In the case of some items the main entry has been subdivided into sections under roman numeration. It has not always been easy to decide whether such an entry should be so subdivided or should preferably have been broken up into several main entries. If the volume is usually found embracing all the subdivisions, the former treatment has been adopted. The same method has also sometimes been used with a number of works forming a single series. The reader's forbearance is craved for any inconsistency of treatment.
Title-pages and short titles are given when present. If there is no title-page the entry is described under the heading of the first page. A few items have no heading, and have, therefore, a descriptive title assigned to them.
In the title-pages descriptive details, such as "Royal Arms," "Cut," &c., are given in square brackets; otherwise the lettering is as on the title-page.
The size of page is given in millimetres, and is that of the paper in the copy examined. The number of pages is given to the last printed page of the actual work, omitting blanks at the end or pages of advertisement. Subsidiary pagination has been noted. Occasionally it has been thought advisable to specify the size of type. Illustrations are generally noted.
Following the measurements, pagination, &c., will be found a general description of contents, which has, in some cases, been made somewhat detailed. But no attempt has been made to appraise the merits, literary or otherwise, of such contents.
An introductory essay has been prefixed to the actual bibliography. A short review has been made of the sources of the Maori literature dealt with, in which an endeavour has been made to trace the history of the various Mission and other private presses concerned. The most important collections of Maori books and pamphlets are mentioned, and a sketch given of the bibliographical material hitherto available.
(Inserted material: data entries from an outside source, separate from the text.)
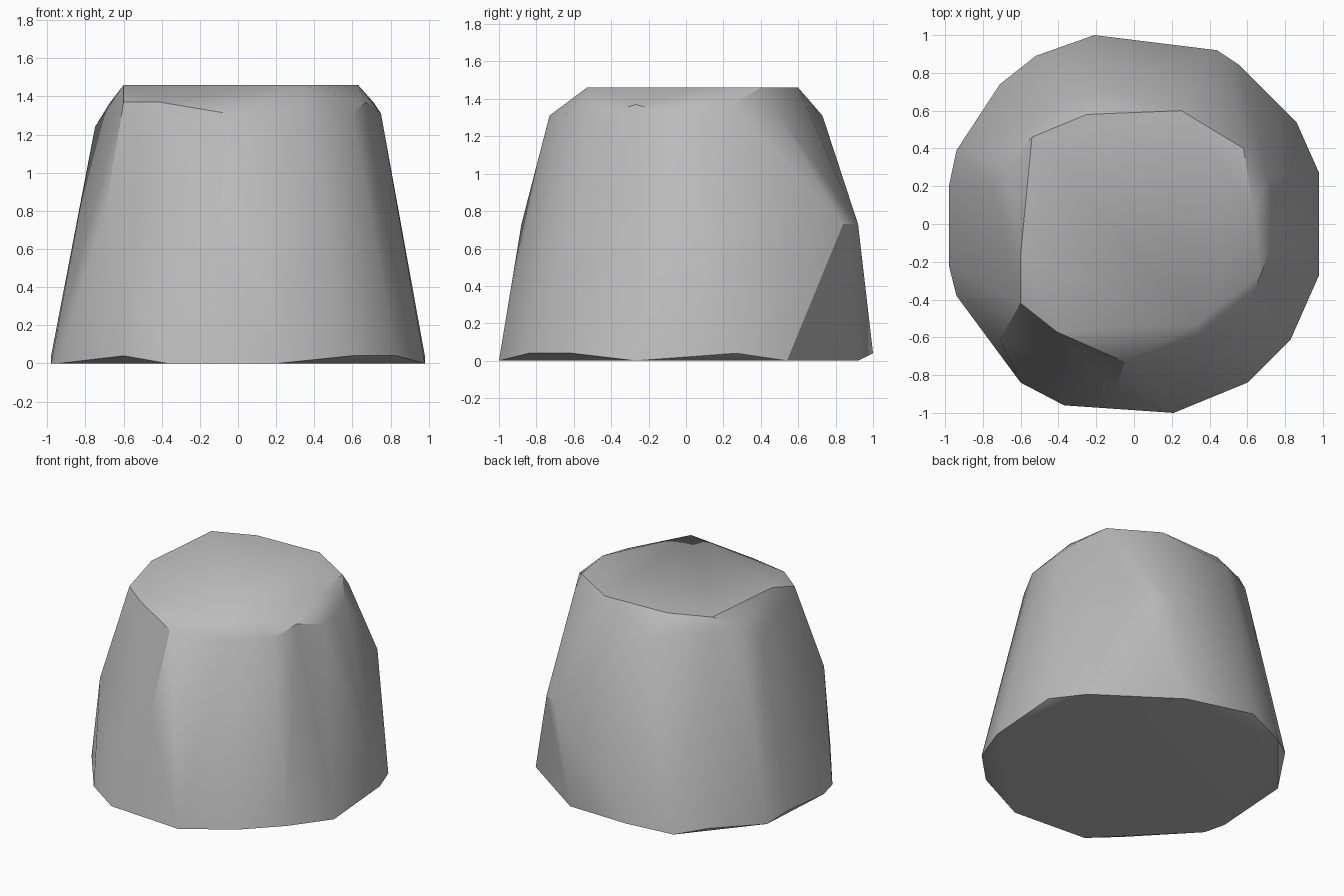
import bpy
import bmesh
import math

# Remove the default cube only
default_cube = bpy.data.objects.get("Cube")
if default_cube:
    bpy.data.objects.remove(default_cube, do_unlink=True)


def make_material(name, colour):
    """Plain single colour material."""
    material = bpy.data.materials.new(name)
    material.use_nodes = True
    material.diffuse_color = colour
    material.node_tree.nodes["Principled BSDF"].inputs["Base Color"].default_value = colour
    return material


def add_ring(bm, height, outline):
    """Add the corner points of one level of the boulder."""
    for x, y in outline:
        bm.verts.new((x, y, height))


def make_hull(name, levels, material, soft_angle):
    """Wrap the levels in a convex skin and shade it softly."""
    bm = bmesh.new()
    for height, outline in levels:
        add_ring(bm, height, outline)
    result = bmesh.ops.convex_hull(bm, input=bm.verts[:], use_existing_faces=False)
    leftovers = set(result["geom_interior"]) | set(result["geom_unused"])
    loose = [item for item in leftovers if isinstance(item, bmesh.types.BMVert)]
    bmesh.ops.delete(bm, geom=loose, context="VERTS")
    # Merge the flat triangles on the top and the underside
    bmesh.ops.dissolve_limit(bm, angle_limit=math.radians(1),
                             verts=bm.verts[:], edges=bm.edges[:])
    bmesh.ops.recalc_face_normals(bm, faces=bm.faces[:])
    mesh = bpy.data.meshes.new(name)
    bm.to_mesh(mesh)
    bm.free()
    mesh.materials.append(material)
    boulder = bpy.data.objects.new(name, mesh)
    bpy.context.collection.objects.link(boulder)
    bpy.ops.object.select_all(action="DESELECT")
    boulder.select_set(True)
    bpy.context.view_layer.objects.active = boulder
    bpy.ops.object.shade_smooth_by_angle(angle=math.radians(soft_angle))
    return boulder


# Underside outline, resting on the ground
underside = [(-.37, -.96), (.21, -1), (.98, -.27), (.86, .54), (.31, .92),
             (-.52, .89), (-.94, .39), (-.98, -.22), (-.94, -.38)]

# Slightly lifted corners of the foot
foot = [(-.6, -.84), (.6, -.84), (.83, -.61), (.98, .27),
        (-.21, 1), (-.71, .74), (-.98, .2)]

# Bulges half way up the sides
bulges = [(-.1, -.88), (-.71, -.61), (.44, .92), (.56, .84)]

# Shoulder where the sides meet the bevelled rim
shoulder = [(-.05, -.73), (.36, -.65), (.6, -.44), (.75, -.06),
            (.75, .09), (-.2, .73)]
left_shoulder = [(-.75, .18)]

# Bevelled rim and flat crown
rim = [(-.6, -.42), (-.41, -.57), (.67, -.27), (.71, .24),
       (.59, .46), (-.67, .31), (-.56, .5)]
crown = [(-.6, -.16), (.33, -.53), (.63, .08), (.58, .4),
         (.25, .6), (-.25, .58), (-.54, .46)]

stone = make_material("stone grey", (.5, .5, .5, 1))
make_hull("boulder",
          [(0, underside), (.04, foot), (.73, bulges), (1.24, left_shoulder),
           (1.31, shoulder), (1.37, rim), (1.46, crown)],
          stone, 30)
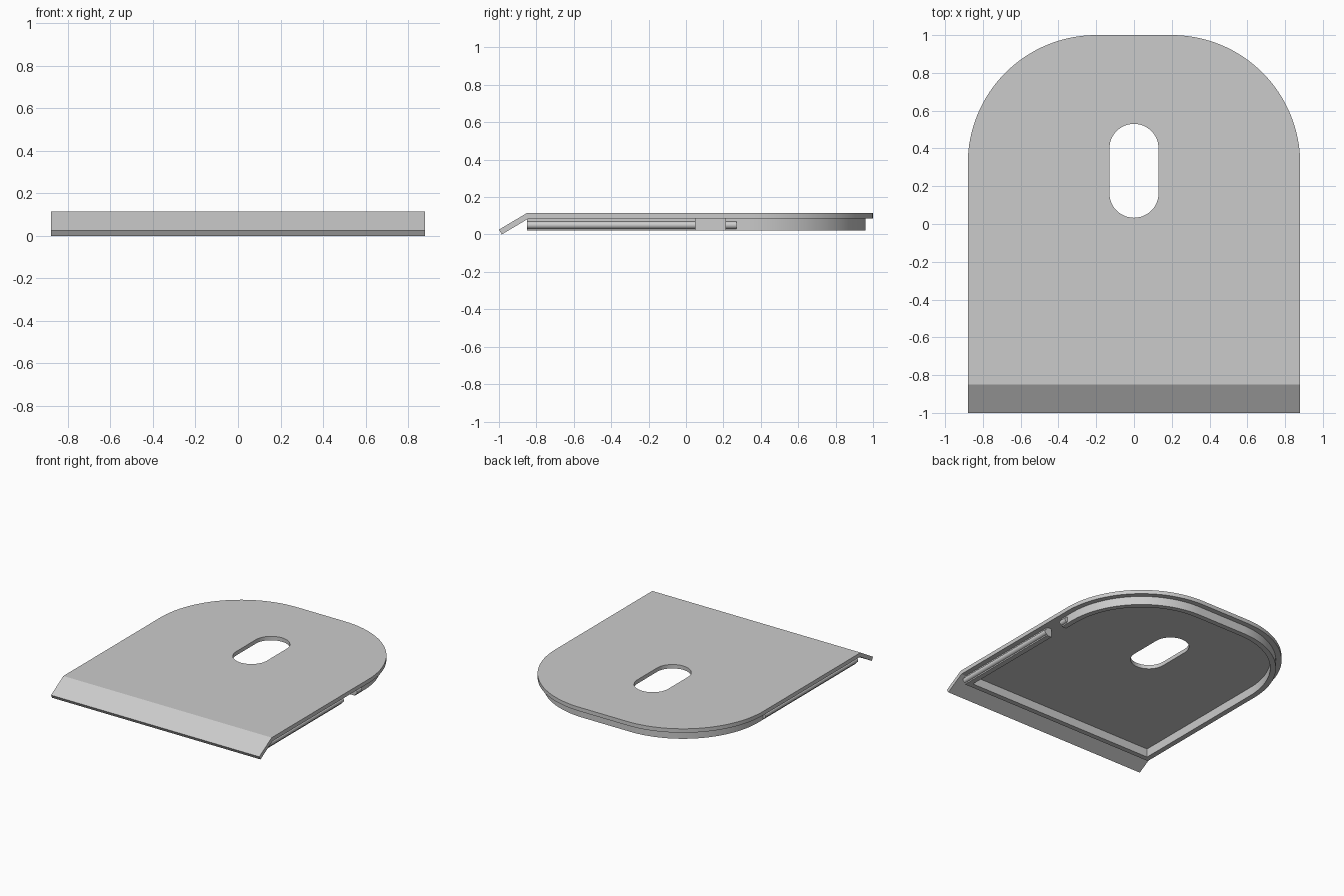
import bpy, bmesh
from math import sin, cos, pi

if "Cube" in bpy.data.objects:
    bpy.data.objects.remove(bpy.data.objects["Cube"], do_unlink=True)

grey = bpy.data.materials.new("plain grey")
grey.use_nodes = True
colour = (0.6, 0.6, 0.6, 1)
grey.diffuse_color = colour
grey.node_tree.nodes["Principled BSDF"].inputs["Base Color"].default_value = colour

W, BACK, FRONT, R = 0.88, 1.0, -0.85, 0.68
TOP, UNDER, FOOT = 0.115, 0.085, 0.02


def arc(cx, cy, r, start, end, n):
    return [(cx + r * cos(start + (end - start) * i / n),
             cy + r * sin(start + (end - start) * i / n)) for i in range(n + 1)]


def outline(inset, front):
    """Square-fronted outline with two large rounded back corners."""
    w, r, cy = W - inset, R - inset, BACK - R
    return ([(-w, front), (w, front)] + arc(w - r, cy, r, 0, pi / 2, 32)
            + arc(r - w, cy, r, pi / 2, pi, 32))


def finish(name, bm):
    bmesh.ops.recalc_face_normals(bm, faces=bm.faces)
    mesh = bpy.data.meshes.new(name)
    bm.to_mesh(mesh)
    bm.free()
    mesh.materials.append(grey)
    obj = bpy.data.objects.new(name, mesh)
    bpy.context.collection.objects.link(obj)
    bpy.ops.object.select_all(action='DESELECT')
    obj.select_set(True)
    bpy.context.view_layer.objects.active = obj
    bpy.ops.object.shade_smooth_by_angle(angle=pi / 7)
    return obj


def extrude_loops(name, loops, z0, z1):
    """Fill an outer loop with optional hole loops, then extrude upward."""
    bm = bmesh.new()
    for pts in loops:
        verts = [bm.verts.new((x, y, z0)) for x, y in pts]
        for a, b in zip(verts, verts[1:] + verts[:1]):
            bm.edges.new((a, b))
    bmesh.ops.triangle_fill(bm, use_beauty=True, edges=bm.edges[:])
    new = bmesh.ops.extrude_face_region(bm, geom=bm.faces[:])["geom"]
    bmesh.ops.translate(bm, vec=(0, 0, z1 - z0),
                        verts=[v for v in new if isinstance(v, bmesh.types.BMVert)])
    return finish(name, bm)


def prism(name, section, along, start, end):
    """Sweep a closed section straight along the x or y axis."""
    bm = bmesh.new()
    rings = []
    for t in (start, end):
        rings.append([bm.verts.new((t, a, z) if along == "x" else (a, t, z))
                      for a, z in section])
        bm.faces.new(rings[-1])
    n = len(section)
    for i in range(n):
        j = (i + 1) % n
        bm.faces.new((rings[0][i], rings[0][j], rings[1][j], rings[1][i]))
    return finish(name, bm)


# Cover plate with the rounded slot
slot = arc(0, 0.4, 0.13, 0, pi, 24) + arc(0, 0.163, 0.13, pi, 2 * pi, 24)
extrude_loops("cover_plate", [outline(0, FRONT), slot], UNDER, TOP)

# Sloping front lip
prism("front_lip", [(FRONT, TOP), (-1.0, 0.026), (-0.985, 0),
                    (-0.842, UNDER)], "x", -W, W)

# Rim under the plate, open at a notch on the left side
OUT, IN, NOTCH0, NOTCH1 = 0.04, 0.08, 0.05, 0.21
outer, inner = outline(OUT, FRONT), outline(IN, FRONT + 0.04)
rim = ([(W - OUT, NOTCH1)] + outer[2:] + outer[:2] + [(W - OUT, NOTCH0), (W - IN, NOTCH0)]
       + inner[1::-1] + inner[:1:-1] + [(W - IN, NOTCH1)])
extrude_loops("rim", [rim], FOOT, UNDER)

# Half-round ridges along the outside of the rim
for name, side, start, end in (("left_front_ridge", 1, FRONT, NOTCH0),
                               ("left_back_ridge", 1, NOTCH1, 0.27),
                               ("right_ridge", -1, FRONT, 0.27)):
    section = [(side * x, z) for x, z in arc(W - OUT, 0.05, 0.02, -pi / 2, pi / 2, 12)]
    prism(name, section, "y", start, end)
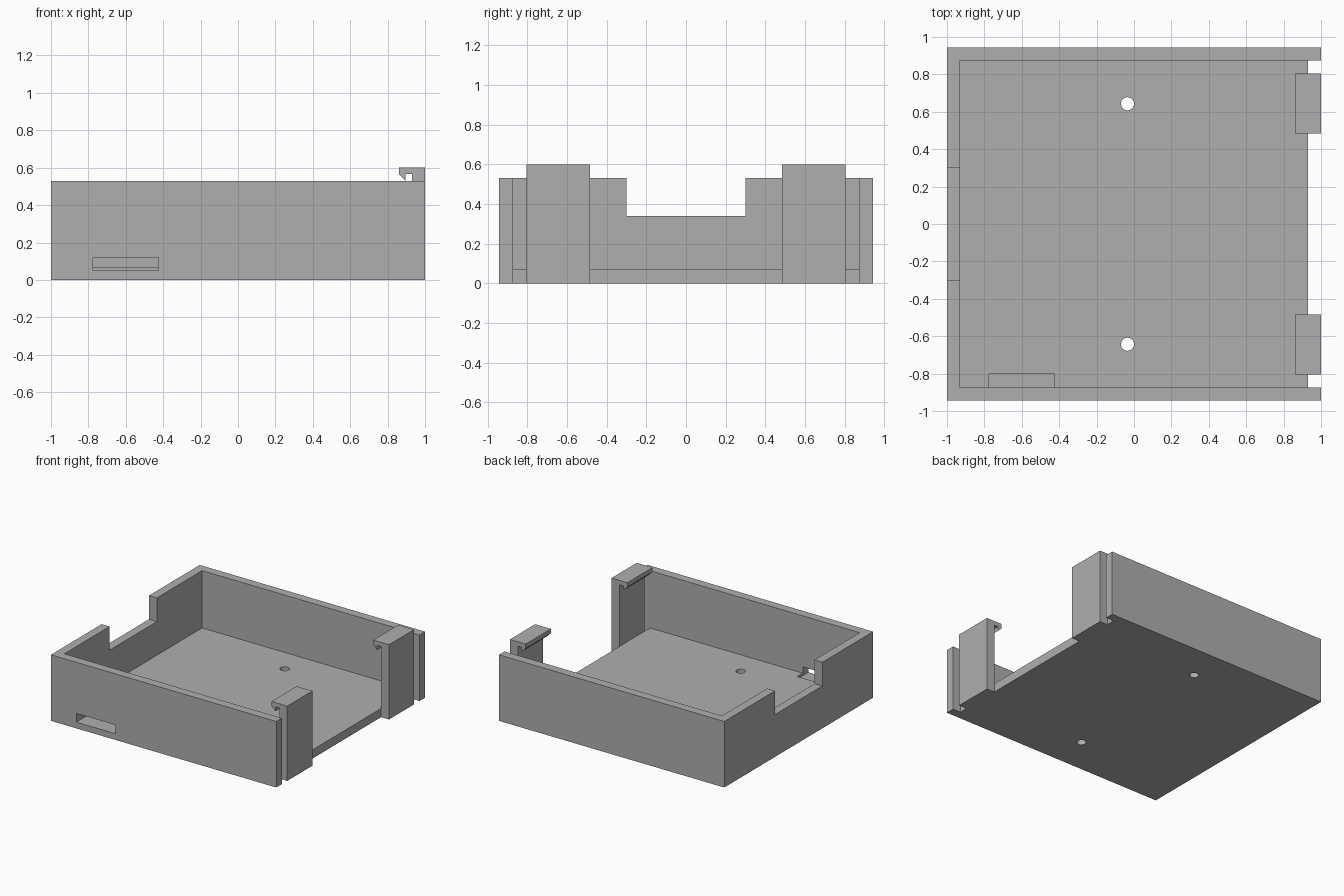
import bpy
import bmesh
from mathutils import Matrix, Vector

if "Cube" in bpy.data.objects:
    bpy.data.objects.remove(bpy.data.objects["Cube"], do_unlink=True)

# Outer size, wall thickness and the half width between the side walls
HALF_Y, HEIGHT, WALL = 0.943, 0.53, 0.07
INNER_Y = HALF_Y - WALL
OVER = 0.1  # how far cutters reach past the surface

grey = bpy.data.materials.new("plain grey")
grey.use_nodes = True
grey.diffuse_color = (0.43, 0.43, 0.43, 1)
grey.node_tree.nodes["Principled BSDF"].inputs["Base Color"].default_value = grey.diffuse_color


def make_object(name, bm):
    bmesh.ops.recalc_face_normals(bm, faces=bm.faces)
    mesh = bpy.data.meshes.new(name)
    bm.to_mesh(mesh)
    bm.free()
    mesh.materials.append(grey)
    obj = bpy.data.objects.new(name, mesh)
    bpy.context.collection.objects.link(obj)
    return obj


def box(name, x, y, z):
    low, high = (Vector(corner) for corner in zip(x, y, z))
    bm = bmesh.new()
    matrix = Matrix.Translation((low + high) / 2) @ Matrix.Diagonal((*(high - low), 1))
    bmesh.ops.create_cube(bm, size=1, matrix=matrix)
    return make_object(name, bm)


def cylinder(name, x, y, radius, depth):
    bm = bmesh.new()
    bmesh.ops.create_cone(bm, cap_ends=True, segments=32, radius1=radius, radius2=radius,
                          depth=depth, matrix=Matrix.Translation((x, y, 0)))
    return make_object(name, bm)


def prism(name, profile, y0, y1):
    """Extrude an x-z profile along y."""
    bm = bmesh.new()
    face = bm.faces.new([bm.verts.new((x, y0, z)) for x, z in profile])
    result = bmesh.ops.extrude_face_region(bm, geom=[face])
    moved = [v for v in result["geom"] if isinstance(v, bmesh.types.BMVert)]
    bmesh.ops.translate(bm, verts=moved, vec=(0, y1 - y0, 0))
    return make_object(name, bm)


def cut(target, cutter):
    mod = target.modifiers.new("cut", "BOOLEAN")
    mod.operation, mod.solver, mod.object = "DIFFERENCE", "EXACT", cutter
    bpy.context.view_layer.objects.active = target
    bpy.ops.object.modifier_apply(modifier=mod.name)
    bpy.data.objects.remove(cutter, do_unlink=True)


# Tray: a solid block hollowed out, open at the +x end
tray = box("tray", (-1, 1), (-HALF_Y, HALF_Y), (0, HEIGHT))
cut(tray, box("cavity", (WALL - 1, 1 + OVER), (-INNER_Y, INNER_Y), (WALL, HEIGHT + OVER)))
cut(tray, box("open_end", (1 - WALL, 1 + OVER), (-INNER_Y, INNER_Y), (-OVER, HEIGHT)))

# Notch in the end wall and slot through the front wall into the floor
cut(tray, box("notch", (-1 - OVER, -0.9), (-0.3, 0.3), (0.34, HEIGHT + OVER)))
cut(tray, box("slot", (-0.775, -0.425), (-HALF_Y - OVER, -0.803), (0.05, 0.12)))

# Screw holes in the floor
for side in (-1, 1):
    cut(tray, cylinder("screw_hole", -0.035, side * 0.643, 0.035, 0.4))

# Hooked clips standing against the open edge of the floor
clip_profile = [(0.93, 0), (1, 0), (1, 0.6), (0.86, 0.6), (0.86, 0.565),
                (0.895, 0.53), (0.895, 0.565), (0.93, 0.565)]
for name, side in (("front_clip", -1), ("back_clip", 1)):
    prism(name, clip_profile, side * 0.485, side * 0.804)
A few special page viclasses of entries are dealt with, such as Bibles, Prayer Books, and newspapers; and some interesting notes have been added with regard to unfinished works and variations between copies of a single edition.
An alphabetical index has been provided, also a list of authors and translators, and one of printers.
The compilation of this catalogue has, it must be admitted, involved a certain amount of drudgery, but this has been more than set off by the satisfaction of successful' quest; and the monotony of lists of Acts of Parliament and public papers has been outweighed by the interest of problems raised in regard to many of the early publications; while there was always the possibility of some delightful surprise, such as finding Sir George Grey setting type in Bishop Selwyn's printing office at Waimate in 1845 (see No. 126).
It would be lunacy to hope that the list here given is complete—or ever can be complete—and vanity to claim that it is free from errors; but it is hoped that at least it may be useful.
With a view to making a second edition more complete and accurate, the writer will be glad to receive from users of this work any additions or corrections which ought to be made, particularly details of items which have not yet been seen.
In addition to the gentlemen mentioned in earlier paragraphs, thanks are due to Mr. H. S. King, of the Native Department, for information in regard to Maori translations of Acts of Parliament; also to a large number of personal friends and acquaintances for a kindly indulgence in allowing the examination of books and papers, and for open-handed generosity in the bestowal of specimens of the greatest interest and value; and, lastly, to the Government Printer and his staff for their courteous assistance and expedition in putting this work through the press.
Herbert W. Williams.Naurea, February 20, 1924.